There is an important distinction between BI and other government assistance. During COVID-19, the government decided to expand a “social safety net,” as Adam put it, with the CERB program. This financial assistance “gave renewed life to the idea of unconditional cash transfers to low-income individuals.” However, CERB did not solely disseminate funds to low-income earners. In fact, some people in low-income groups were not eligible, while some high-income groups were. The program is now closed.
As a student-run firm, JED wanted to explore younger Canadian perceptions of a prospective BI program and what rhetorical messages influence these perceptions. The team states that these factors have been “relatively unexplored” in public reports. “We thought it would be valuable to shine light on the university student perspective of this policy debate,” the team explained.
Without including any facts about BI, researchers presented 8-12 messages politicians might use to focus groups — statements like “BI is the best policy we have to eliminate [poverty]” or “BI will increase government dependency.” Participants were encouraged to think critically about each claim. According to the report, students were not influenced much: 75% of the messages were “met with skepticism” or rejected, and 80% of participants adhered to their original opinions on BI.
JED discovered that poverty reduction is the most commonly perceived benefit of BI. Although rhetoric about this benefit piqued some interest, it still fell short of significantly influencing opinions. There were not any facts to validate BI’s alleviation of poverty. Participants wanted evidence of BI’s success that the rhetoric was not providing.
“This report shows that students are open-minded to the policy, and they’re willing to change their perspective, but they need evidence. They need proof,” Adam states.
Manitoba and Ontario have attempted BI projects in the past, but both provinces cancelled the programs before any research findings could be publicized. Any evidence that may have come out of them was too anecdotal or resulted from contentious research methods.
“Without there having been a fully-funded pilot project in Canada, it’s tough to point to something and say, ‘See, Basic Income’s going to do this,’” explained Adam.
Students are willing to change their stances, but the messages spread by advocates and critics of BI are not inspiring them to do so. For instance, the potential for higher taxes is a common argument used against BI; however, when surveyors asked if tax increases would change anyone’s mind, there was no difference in aggregate support.
The report found that 57% of the surveyees favoured the program, while 12% were against it. The executive summary states that there is a 45% net support for BI among Canadian students.

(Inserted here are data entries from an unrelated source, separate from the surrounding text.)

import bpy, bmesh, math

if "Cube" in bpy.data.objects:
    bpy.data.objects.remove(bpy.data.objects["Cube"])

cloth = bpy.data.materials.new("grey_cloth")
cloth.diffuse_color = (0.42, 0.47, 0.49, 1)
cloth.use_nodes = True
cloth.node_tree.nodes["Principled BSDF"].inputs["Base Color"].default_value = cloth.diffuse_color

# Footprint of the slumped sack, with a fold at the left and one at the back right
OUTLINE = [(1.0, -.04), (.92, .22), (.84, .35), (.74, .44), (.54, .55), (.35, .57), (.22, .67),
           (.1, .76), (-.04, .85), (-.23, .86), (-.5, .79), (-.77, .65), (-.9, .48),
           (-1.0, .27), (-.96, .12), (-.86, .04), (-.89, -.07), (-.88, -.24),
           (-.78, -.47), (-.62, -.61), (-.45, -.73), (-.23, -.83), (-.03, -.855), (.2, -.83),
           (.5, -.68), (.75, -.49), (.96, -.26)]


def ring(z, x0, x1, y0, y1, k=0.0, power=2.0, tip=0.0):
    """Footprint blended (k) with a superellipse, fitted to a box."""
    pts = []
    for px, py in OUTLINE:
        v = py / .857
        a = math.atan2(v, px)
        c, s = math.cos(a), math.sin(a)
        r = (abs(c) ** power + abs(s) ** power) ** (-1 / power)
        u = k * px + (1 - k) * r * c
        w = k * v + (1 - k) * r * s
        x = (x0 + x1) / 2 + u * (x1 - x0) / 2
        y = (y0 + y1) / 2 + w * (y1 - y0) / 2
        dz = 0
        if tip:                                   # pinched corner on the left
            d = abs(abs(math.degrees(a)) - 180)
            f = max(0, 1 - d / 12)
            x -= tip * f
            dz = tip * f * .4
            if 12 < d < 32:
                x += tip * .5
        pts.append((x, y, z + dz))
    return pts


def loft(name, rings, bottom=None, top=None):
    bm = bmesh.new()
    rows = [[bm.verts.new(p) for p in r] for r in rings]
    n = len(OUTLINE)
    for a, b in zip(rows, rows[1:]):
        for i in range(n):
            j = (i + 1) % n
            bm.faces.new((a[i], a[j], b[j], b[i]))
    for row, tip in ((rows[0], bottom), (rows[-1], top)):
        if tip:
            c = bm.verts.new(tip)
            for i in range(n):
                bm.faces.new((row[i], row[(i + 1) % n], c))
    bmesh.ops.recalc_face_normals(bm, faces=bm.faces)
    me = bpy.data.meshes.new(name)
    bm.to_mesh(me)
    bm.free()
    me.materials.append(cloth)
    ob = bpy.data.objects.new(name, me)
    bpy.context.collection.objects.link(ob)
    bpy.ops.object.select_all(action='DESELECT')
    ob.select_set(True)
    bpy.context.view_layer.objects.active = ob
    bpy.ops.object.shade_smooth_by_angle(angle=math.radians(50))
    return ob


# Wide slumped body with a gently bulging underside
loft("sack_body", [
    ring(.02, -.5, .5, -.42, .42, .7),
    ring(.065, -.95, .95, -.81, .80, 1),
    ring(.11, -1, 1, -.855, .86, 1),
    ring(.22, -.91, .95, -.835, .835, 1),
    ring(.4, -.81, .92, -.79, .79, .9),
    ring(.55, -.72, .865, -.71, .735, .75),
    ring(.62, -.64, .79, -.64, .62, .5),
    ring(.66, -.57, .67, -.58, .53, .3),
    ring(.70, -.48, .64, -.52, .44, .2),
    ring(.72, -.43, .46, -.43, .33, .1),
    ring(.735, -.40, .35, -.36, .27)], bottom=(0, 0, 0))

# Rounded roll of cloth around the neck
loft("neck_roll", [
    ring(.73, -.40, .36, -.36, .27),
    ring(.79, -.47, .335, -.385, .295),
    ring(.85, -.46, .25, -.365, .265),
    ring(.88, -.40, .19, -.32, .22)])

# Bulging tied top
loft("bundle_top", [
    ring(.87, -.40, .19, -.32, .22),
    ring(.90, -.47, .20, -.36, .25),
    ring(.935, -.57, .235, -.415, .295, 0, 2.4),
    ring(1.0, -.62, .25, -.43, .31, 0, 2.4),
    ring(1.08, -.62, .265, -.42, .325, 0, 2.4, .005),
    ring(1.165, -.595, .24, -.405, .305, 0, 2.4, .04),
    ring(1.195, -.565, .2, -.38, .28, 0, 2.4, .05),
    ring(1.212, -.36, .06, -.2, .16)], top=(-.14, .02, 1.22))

Despite the percentages, Adam shared that less than 20% of students were “very confident” in their opinion. Around 40% were strongly in favour or strongly against BI, but others struggled to explain their positions.
The report states that opinions are still “malleable,” meaning there’s room for shifting positions among young Canadians. The support/disapproval is there, but current political rhetoric is not going to foster confidence behind those perspectives.

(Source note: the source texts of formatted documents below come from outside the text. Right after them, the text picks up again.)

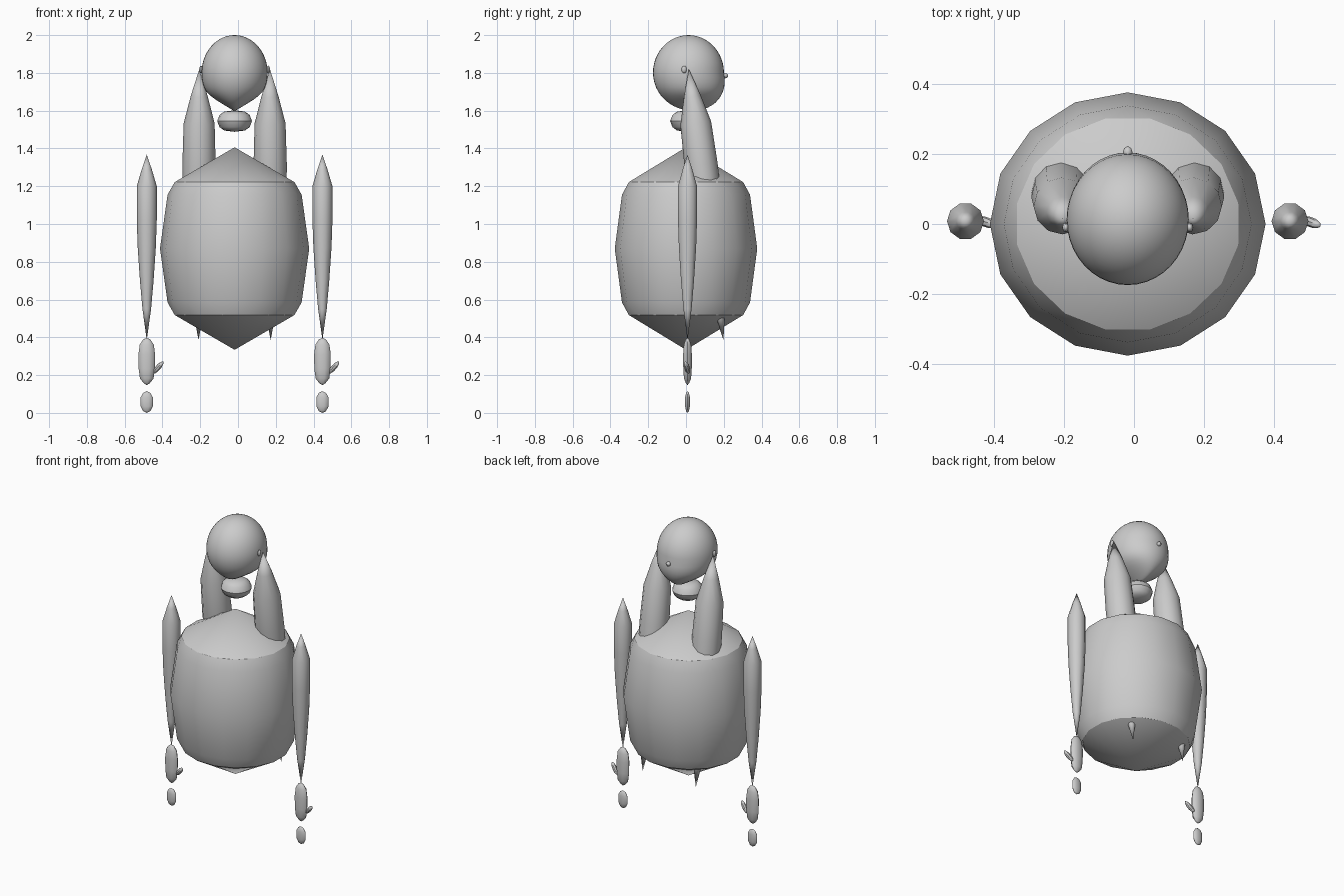
import bpy, bmesh, math
from mathutils import Vector

if "Cube" in bpy.data.objects:
    bpy.data.objects.remove(bpy.data.objects["Cube"])

MID = -0.018  # x of the body's own centre line


def finish(name, bm, angle):
    bmesh.ops.recalc_face_normals(bm, faces=bm.faces)
    mesh = bpy.data.meshes.new(name)
    bm.to_mesh(mesh)
    bm.free()
    obj = bpy.data.objects.new(name, mesh)
    bpy.context.collection.objects.link(obj)
    bpy.ops.object.select_all(action='DESELECT')
    obj.select_set(True)
    bpy.context.view_layer.objects.active = obj
    bpy.ops.object.shade_smooth_by_angle(angle=math.radians(angle))
    return obj


def spindle(name, top, bottom, profile, sides=10, flat=1.0, angle=40):
    """Closed spindle from top to bottom; profile holds (fraction, radius)."""
    top, bottom = Vector(top), Vector(bottom)
    bm = bmesh.new()
    turn = (top - bottom).to_track_quat('Z', 'Y')
    rings = []
    for t, r in profile:
        centre = top.lerp(bottom, t)
        rings.append([bm.verts.new(centre + turn @ Vector((
            r * math.cos(math.tau * i / sides),
            r * flat * math.sin(math.tau * i / sides), 0)))
            for i in range(sides)])
    tips = bm.verts.new(top), bm.verts.new(bottom)
    for i in range(sides):
        j = (i + 1) % sides
        bm.faces.new((tips[0], rings[0][i], rings[0][j]))
        bm.faces.new((tips[1], rings[-1][j], rings[-1][i]))
        for a, b in zip(rings, rings[1:]):
            bm.faces.new((a[i], b[i], b[j], a[j]))
    return finish(name, bm, angle)


def ellipsoid(name, centre, radii, u=16, v=10, warp=None):
    bm = bmesh.new()
    bmesh.ops.create_uvsphere(bm, u_segments=u, v_segments=v, radius=1)
    for vert in bm.verts:
        p = warp(vert.co) if warp else vert.co
        vert.co = Vector(centre) + Vector([a * b for a, b in zip(p, radii)])
    return finish(name, bm, 45)


# Torso: faceted barrel whose shoulder and hip rims zigzag
def torso():
    sides, cz = 16, 0.87
    bm = bmesh.new()

    def ring(r, z, shift=0):
        return [bm.verts.new((MID + r * math.cos(math.tau * (i + shift) / sides),
                              0.955 * r * math.sin(math.tau * (i + shift) / sides), z))
                for i in range(sides)]

    equator = ring(0.395, cz)
    for sign in (1, -1):
        outer = ring(0.355, cz + sign * 0.285)
        inner = ring(0.323, cz + sign * 0.352, 0.5)
        tip = bm.verts.new((MID, 0, cz + sign * 0.536))
        for i in range(sides):
            j = (i + 1) % sides
            bm.faces.new((equator[i], equator[j], outer[j], outer[i]))
            bm.faces.new((outer[i], outer[j], inner[i]))
            bm.faces.new((outer[j], inner[j], inner[i]))
            bm.faces.new((inner[i], inner[j], tip))
    finish("torso", bm, 30)


torso()


# Head: egg pinched to a narrow chin
def chin(p):
    low = max(0, -p.z)
    pinch = 1 - 2 * max(0, low - 0.4) ** 2
    return Vector((p.x * pinch, p.y * (1 + 0.1 * low) + 0.12 * low, p.z))


ellipsoid("head", (MID, 0.013, 1.8), (0.175, 0.188, 0.2), 40, 24, chin)
ellipsoid("nose", (MID, 0.205, 1.785), (0.014, 0.018, 0.014), 8, 6)
spindle("neck", (MID, 0.008, 1.602), (MID, 0.008, 1.488),
        [(0.06, 0.055), (0.22, 0.08), (0.5, 0.092), (0.78, 0.08), (0.94, 0.055)], 16)

LEG = [(0.1, 0.045), (0.2, 0.082), (0.35, 0.088), (0.5, 0.086), (0.7, 0.064), (0.9, 0.027)]
ARM = [(0.08, 0.027), (0.17, 0.053), (0.35, 0.053), (0.5, 0.048), (0.68, 0.036), (0.83, 0.023)]
HAND = [(0.03, 0.018), (0.14, 0.037), (0.35, 0.044), (0.65, 0.043), (0.86, 0.036), (0.96, 0.016)]
FINGERS = [(0.08, 0.019), (0.28, 0.032), (0.7, 0.032), (0.92, 0.019)]

# Paired parts; the thumbs both point toward +x
for side, s in (("left", 1), ("right", -1)):
    leg_x, arm_x = MID + s * 0.187, MID + s * 0.465
    ellipsoid(side + "_ear", (MID + s * 0.178, -0.01, 1.818), (0.01, 0.014, 0.02), 8, 6)
    spindle(side + "_leg", (leg_x, 0.015, 1.82), (leg_x + s * 0.004, 0.198, 0.385), LEG, 12)
    spindle(side + "_arm", (arm_x, 0.008, 1.367), (arm_x, 0.008, 0.385), ARM)
    spindle(side + "_hand", (arm_x, 0.008, 0.397), (arm_x, 0.008, 0.147), HAND, 10, 0.55)
    spindle(side + "_fingers", (arm_x, 0.008, 0.115), (arm_x, 0.008, 0), FINGERS, 10, 0.42)
    spindle(side + "_thumb", (arm_x + 0.088, -0.005, 0.272), (arm_x + 0.032, 0.015, 0.208),
            [(0.12, 0.009), (0.35, 0.014), (0.65, 0.014), (0.88, 0.009)], 8)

JED concludes that a large-scale pilot project that produces strong evidence could succeed in changing opinions where current messaging does not. The firm’s research shows that a nationwide pilot that demonstrates how BI impacts Canadians could likely encourage individuals to update their positions on the policy. Although JED does not propose whether or not such a project is worthwhile, it states that well-informed results have the potential to shape student perspectives.
“Students are in support of a basic income. They want to learn more about it,” Adam expressed when asked what he wanted McGill students to take away from JED’s report. “A pilot project is something that would better inform them.”
The report can be downloaded from JED’s website.